Records for the exercise:
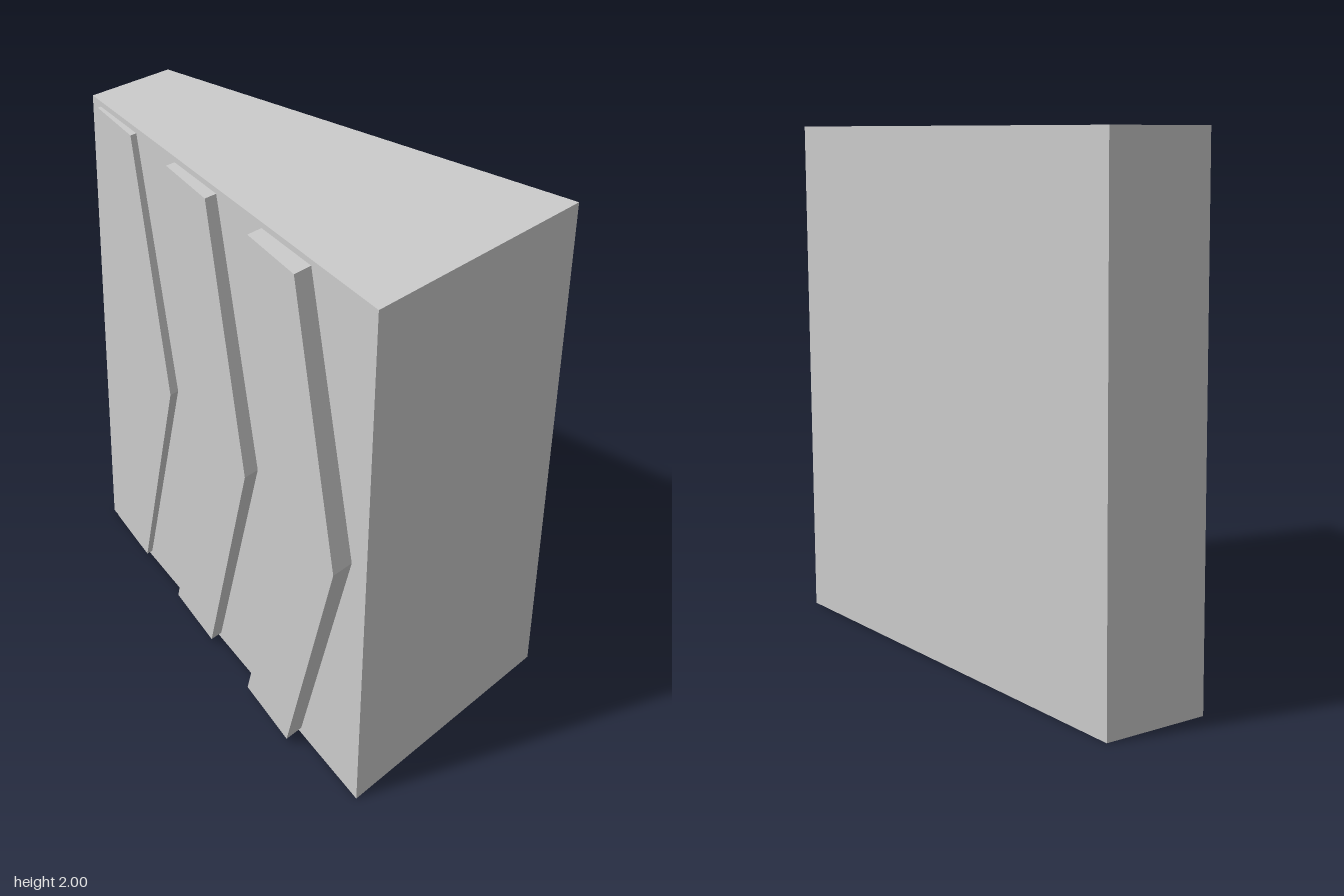
import * as THREE from 'three';

const bodyZ = (x) => 0.173 + 0.335 * x;    // slanted face of the wedge
const chevronZ = (x) => 0.23 + 0.378 * x;  // slightly steeper plane of the chevron faces

// Extrude an outline along z, then move its back and front onto two planes
function slantedPrism(name, points, back, front, material) {
  const shape = new THREE.Shape(points.map(([x, y]) => new THREE.Vector2(x, y)));
  const geometry = new THREE.ExtrudeGeometry(shape, { depth: 1, bevelEnabled: false });
  const pos = geometry.attributes.position;
  for (let i = 0; i < pos.count; i++) {
    const x = pos.getX(i);
    pos.setZ(i, pos.getZ(i) > 0.5 ? front(x) : back(x));
  }
  geometry.computeVertexNormals();
  const mesh = new THREE.Mesh(geometry, material);
  mesh.name = name;
  return mesh;
}

export function createModel() {
  const group = new THREE.Group();
  group.name = 'chevronWedge';
  const material = new THREE.MeshStandardMaterial({ color: 0xcccccc, flatShading: true });

  // Wedge block with a flat back and slanted front
  group.add(slantedPrism('wedgeBody', [[-1, 0], [1, 0], [1, 2], [-1, 2]],
    () => -0.582, bodyZ, material));

  // Three raised chevrons pointing to the thick end
  for (let i = 0; i < 3; i++) {
    const x = -0.928 + i * 0.62;
    const outline = [
      [x, 0.025], [x + 0.31, 0.025], [x + 0.6, 1],
      [x + 0.31, 1.978], [x, 1.978], [x + 0.29, 1],
    ];
    group.add(slantedPrism(`chevron${i + 1}`, outline,
      (px) => bodyZ(px) - 0.005, chevronZ, material));
  }
  return group;
}
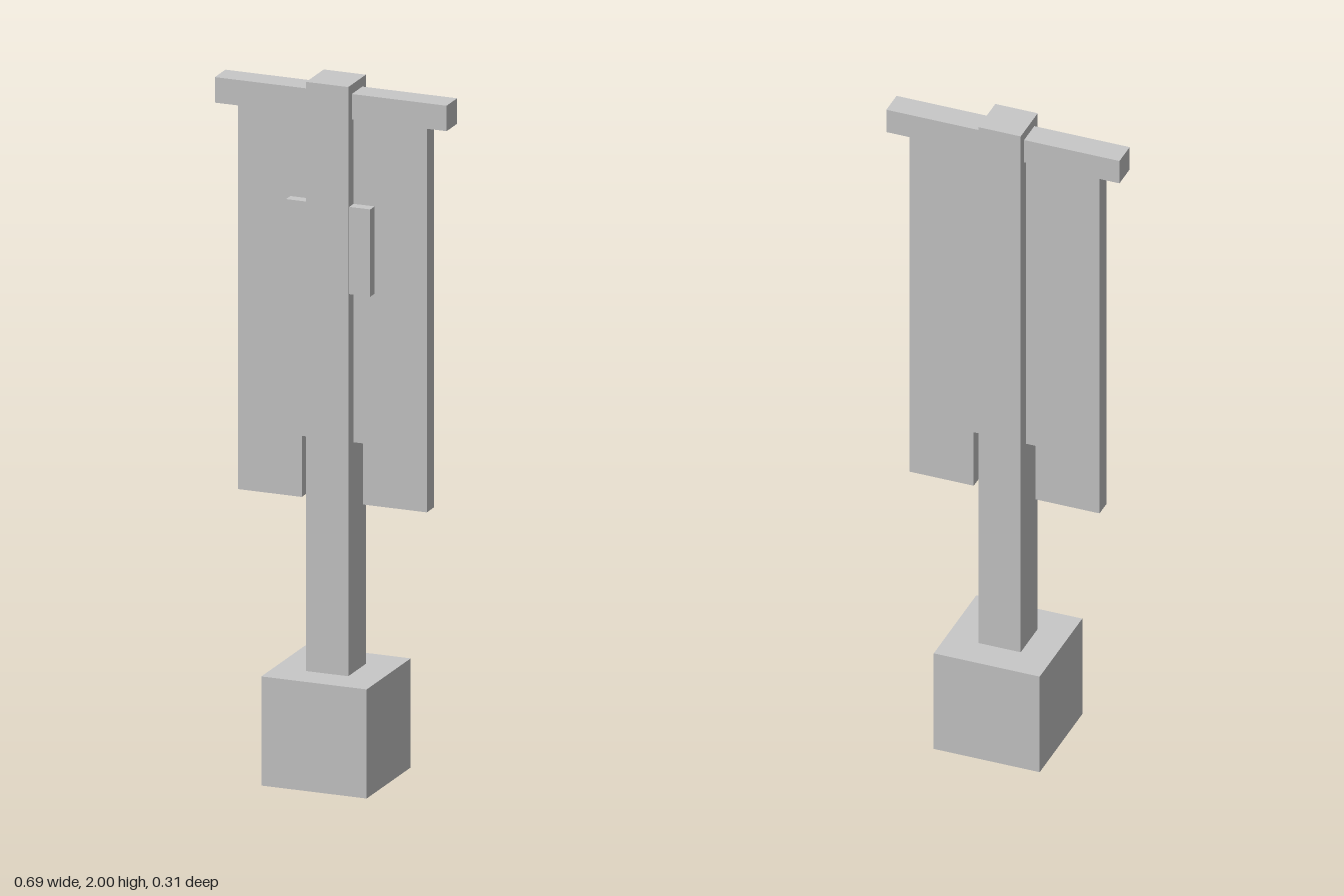
import * as THREE from 'three';

export function createModel() {
  const model = new THREE.Group();
  model.name = 'bannerStand';
  const grey = new THREE.MeshStandardMaterial({ color: 0xc8c8c8 });
  grey.name = 'lightGrey';

  const add = (name, geometry) => {
    const mesh = new THREE.Mesh(geometry, grey);
    mesh.name = name;
    model.add(mesh);
    return mesh;
  };
  // Box spanning y0..y1, centred on x
  const box = (name, width, y0, y1, depth, z = 0) =>
    add(name, new THREE.BoxGeometry(width, y1 - y0, depth)).position.set(0, (y0 + y1) / 2, z);

  box('base', 0.3125, 0, 0.3125, 0.3125);
  box('pole', 0.125, 0.3125, 2, 0.125);
  box('crossbar', 0.6875, 1.9, 1.973, 0.075);

  // Hanging cloth with a square notch in its lower edge
  const outline = [
    [-0.28, 0.797], [-0.091, 0.797], [-0.091, 0.972], [0.091, 0.972],
    [0.091, 0.797], [0.28, 0.797], [0.28, 1.9], [-0.28, 1.9],
  ].map(([x, y]) => new THREE.Vector2(x, y));
  const cloth = new THREE.ExtrudeGeometry(new THREE.Shape(outline), { depth: 0.05, bevelEnabled: false });
  cloth.translate(0, 0, -0.025);
  add('cloth', cloth);

  // Raised square on the front of the cloth
  box('emblemPlate', 0.25, 1.405, 1.655, 0.031, 0.0405);

  return model;
}
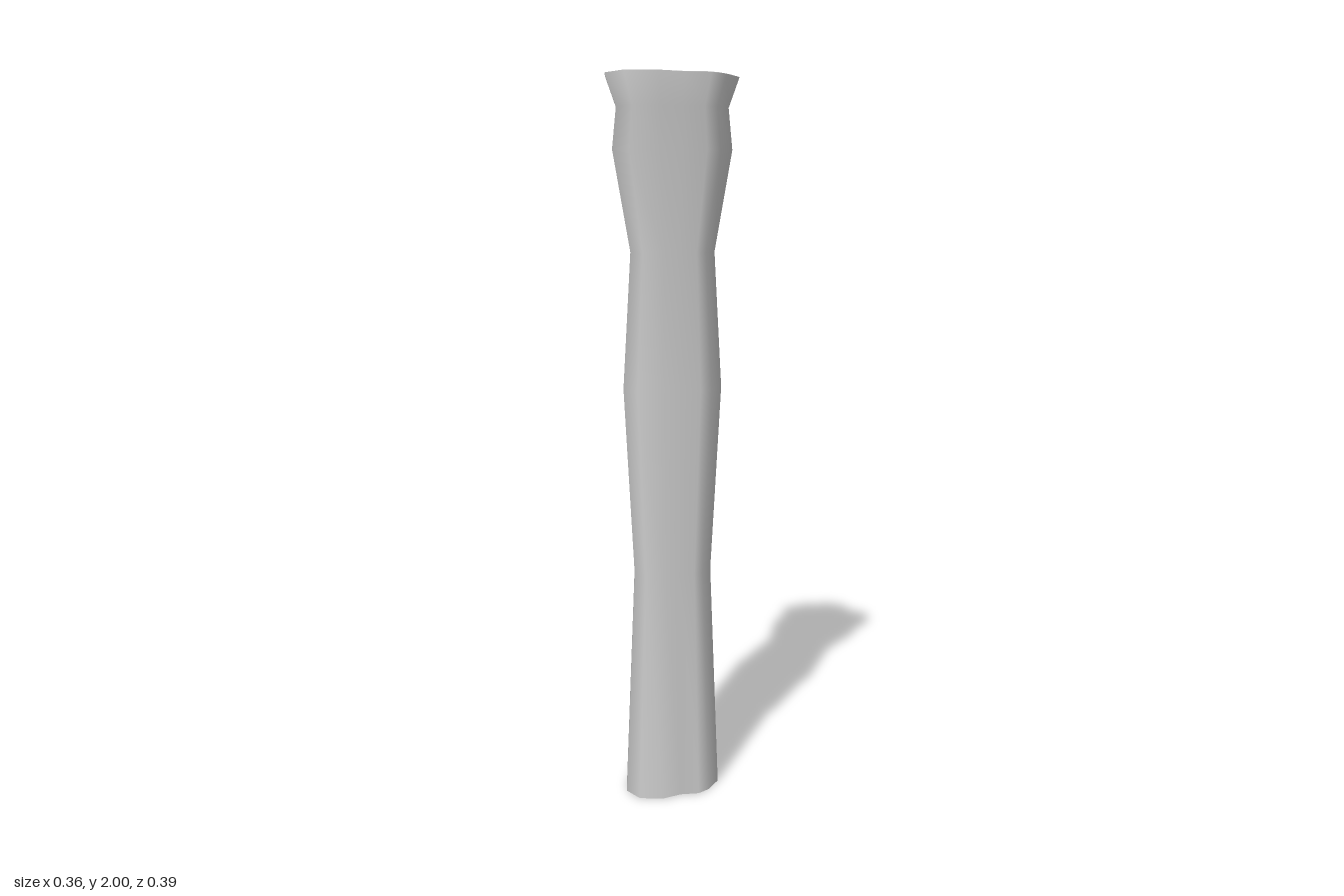
import * as THREE from 'three';

// Lobed cross-section at the rim, as [x, z], running from back via the left side to front
const OUTLINE = [
  [-0.006, -0.198], [0.065, -0.173], [0.092, -0.112], [0.151, -0.084],
  [0.178, -0.014], [0.154, 0.071], [0.121, 0.114], [0.054, 0.136],
  [-0.006, 0.184], [-0.094, 0.195], [-0.156, 0.138], [-0.174, 0.048],
  [-0.16, -0.014], [-0.18, -0.087], [-0.131, -0.136], [-0.078, -0.17],
];

// Height and scale of the cross-section, from the open foot to the flared rim and its cap
const RINGS = [
  [0, 0.74], [0.64, 0.6], [1.16, 0.755], [1.53, 0.64],
  [1.8, 0.9], [1.91, 0.84], [1.99, 1], [1.997, 0.86],
];

function trunkGeometry() {
  const n = OUTLINE.length;
  const positions = [];
  const index = [];
  for (const [y, s] of RINGS) {
    // the rim dips slightly towards the back
    const tilt = s === 1 ? 0.03 : 0;
    for (const [x, z] of OUTLINE) positions.push(x * s, y + z * tilt, z * s);
  }
  for (let j = 0; j < RINGS.length - 1; j++) {
    for (let i = 0; i < n; i++) {
      const a = j * n + i;
      const b = j * n + (i + 1) % n;
      index.push(a, a + n, b + n, a, b + n, b);
    }
  }
  // closed top, fanned from its centre
  const centre = RINGS.length * n;
  positions.push(0, 2, 0);
  for (let i = 0; i < n; i++) {
    index.push(centre - n + i, centre, centre - n + (i + 1) % n);
  }
  const geometry = new THREE.BufferGeometry();
  geometry.setAttribute('position', new THREE.Float32BufferAttribute(positions, 3));
  geometry.setIndex(index);
  geometry.computeVertexNormals();
  return geometry;
}

export function createModel() {
  const group = new THREE.Group();
  group.name = 'stalk';
  const material = new THREE.MeshStandardMaterial({ color: 0xcccccc, side: THREE.DoubleSide });
  const trunk = new THREE.Mesh(trunkGeometry(), material);
  trunk.name = 'trunk';
  group.add(trunk);
  return group;
}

Exercise: All that is needed is the number of lines in the listing holding the word "positions".

Your response: 4